In the normal course of things, people’s adult sexuality orientations tend to be rather constant in nature. People who are primarily homosexual tend to stay that way, and vice versa, people who are primarily heterosexual tend to stay that way too. There are also many people who can go either way, and they tend to stay that way too. Remember, we’re talking about desire and interest here; not actual behavior. There are uncounted homosexually oriented people out there who enter into heterosexual relationships because this is what is expected of them and therefore what they end up expecting of themselves. Later in life, some portion of these people leave those heterosexual relationships and take up homosexual relationships. Such change does not indicate any alteration in their fundamental sexual desires, so much as it does a change in how free such people feel to express and act upon those desires at different stages of their lives.
The best evidence today suggests that sexual orientation is something that gets fixed or fixated in utero (before birth) as a consequence of mother’s normal hormonal fluctuations. It is thus a biologically determined thing that gets burned into the brain during the formation of the body. It is a normal animal variation on sexuality; and something that occurs in many animal species besides human beings. It is most definitely not a disease to be gay or a malfunction or a mutation, but rather something that evolution has provided for, for its own inscrutable reasons.

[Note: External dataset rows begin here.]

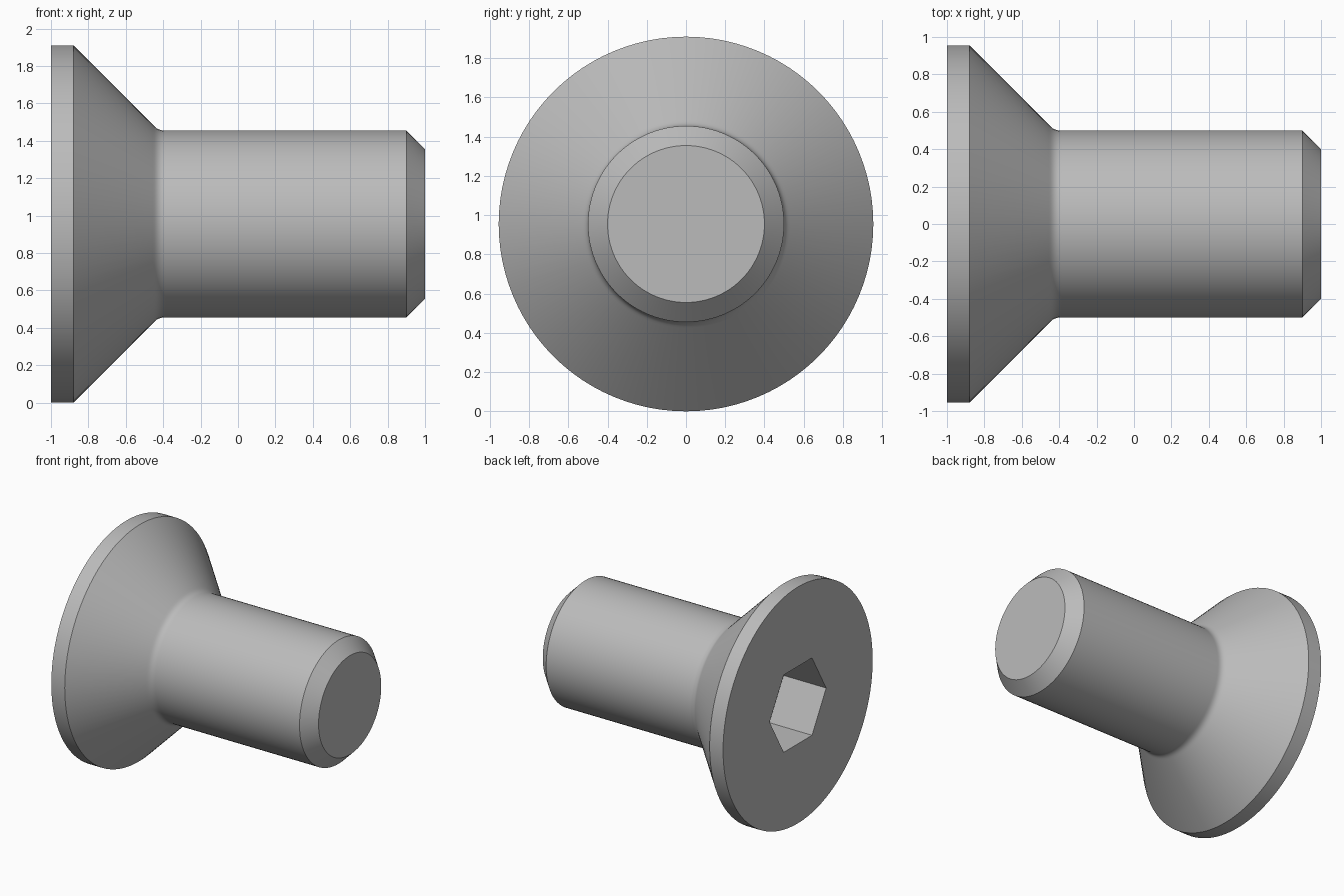
import bpy, bmesh, math

default = bpy.data.objects.get("Cube")
if default:
    bpy.data.objects.remove(default, do_unlink=True)

SEGMENTS = 96
HEAD_R, SHAFT_R = 0.955, 0.5
AXIS_Z = HEAD_R
SOCKET_R, SOCKET_DEPTH = 0.361, 0.38


def ring(bm, x, radius, count):
    """Closed loop of vertices around the screw axis."""
    steps = [2 * math.pi * i / count for i in range(count)]
    return [bm.verts.new((x, radius * math.cos(a), AXIS_Z + radius * math.sin(a)))
            for a in steps]


def bridge(bm, a, b):
    for i in range(len(a)):
        j = (i + 1) % len(a)
        bm.faces.new((a[i], a[j], b[j], b[i]))


def loop_edges(bm, verts):
    return [bm.edges.get((v, verts[i - 1])) for i, v in enumerate(verts)]


# Neck fillet blending the cone into the shaft
fillet = 0.07
neck_x = -0.88 + HEAD_R - SHAFT_R + fillet * math.tan(math.pi / 8)
neck = [(neck_x - fillet * math.sin(a), SHAFT_R + fillet * (1 - math.cos(a)))
        for a in (math.pi / 4 * i / 4 for i in range(4, -1, -1))]

# Outline from head rim to chamfered tip, with support rings beside the fillet
cone_x, cone_r = neck[0]
profile = [(-1, HEAD_R), (-0.88, HEAD_R), (cone_x - 0.01, cone_r + 0.01),
           *neck, (neck_x + 0.01, SHAFT_R), (0.9, SHAFT_R), (1, 0.4)]

bm = bmesh.new()
rings = [ring(bm, x, r, SEGMENTS) for x, r in profile]
for a, b in zip(rings, rings[1:]):
    bridge(bm, a, b)
bm.faces.new(rings[-1])

# Hexagonal socket sunk into the flat head face
mouth = ring(bm, -1, SOCKET_R, 6)
floor = ring(bm, -1 + SOCKET_DEPTH, SOCKET_R, 6)
bridge(bm, mouth, floor)
bm.faces.new(floor)
bmesh.ops.triangle_fill(bm, use_beauty=True, use_dissolve=False,
                        edges=loop_edges(bm, rings[0]) + loop_edges(bm, mouth))
bmesh.ops.recalc_face_normals(bm, faces=bm.faces)

mesh = bpy.data.meshes.new("countersunk_screw")
bm.to_mesh(mesh)
bm.free()
screw = bpy.data.objects.new("countersunk_screw", mesh)
bpy.context.collection.objects.link(screw)

# Plain grey metal
grey = bpy.data.materials.new("plain_grey")
grey.use_nodes = True
colour = (0.5, 0.5, 0.5, 1)
grey.diffuse_color = colour
grey.node_tree.nodes["Principled BSDF"].inputs["Base Color"].default_value = colour
mesh.materials.append(grey)

bpy.ops.object.select_all(action="DESELECT")
screw.select_set(True)
bpy.context.view_layer.objects.active = screw
bpy.ops.object.shade_smooth_by_angle(angle=math.radians(30))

In this light, Haggard’s claim to have reformed his sexuality is implausible. Haggard certainly is capable of reforming his actions, but it is quite unlikely that he (or any other person, homo or hetero or bisexual) will successfully be able to alter his/their desires. It is the desire to be with another person of the same sex that makes someone homosexual; not how they act. If we are to give Haggard’s announcement the benefit of the doubt, we might say that the best he can hope for is to remain a homosexual man who does not act on his desires.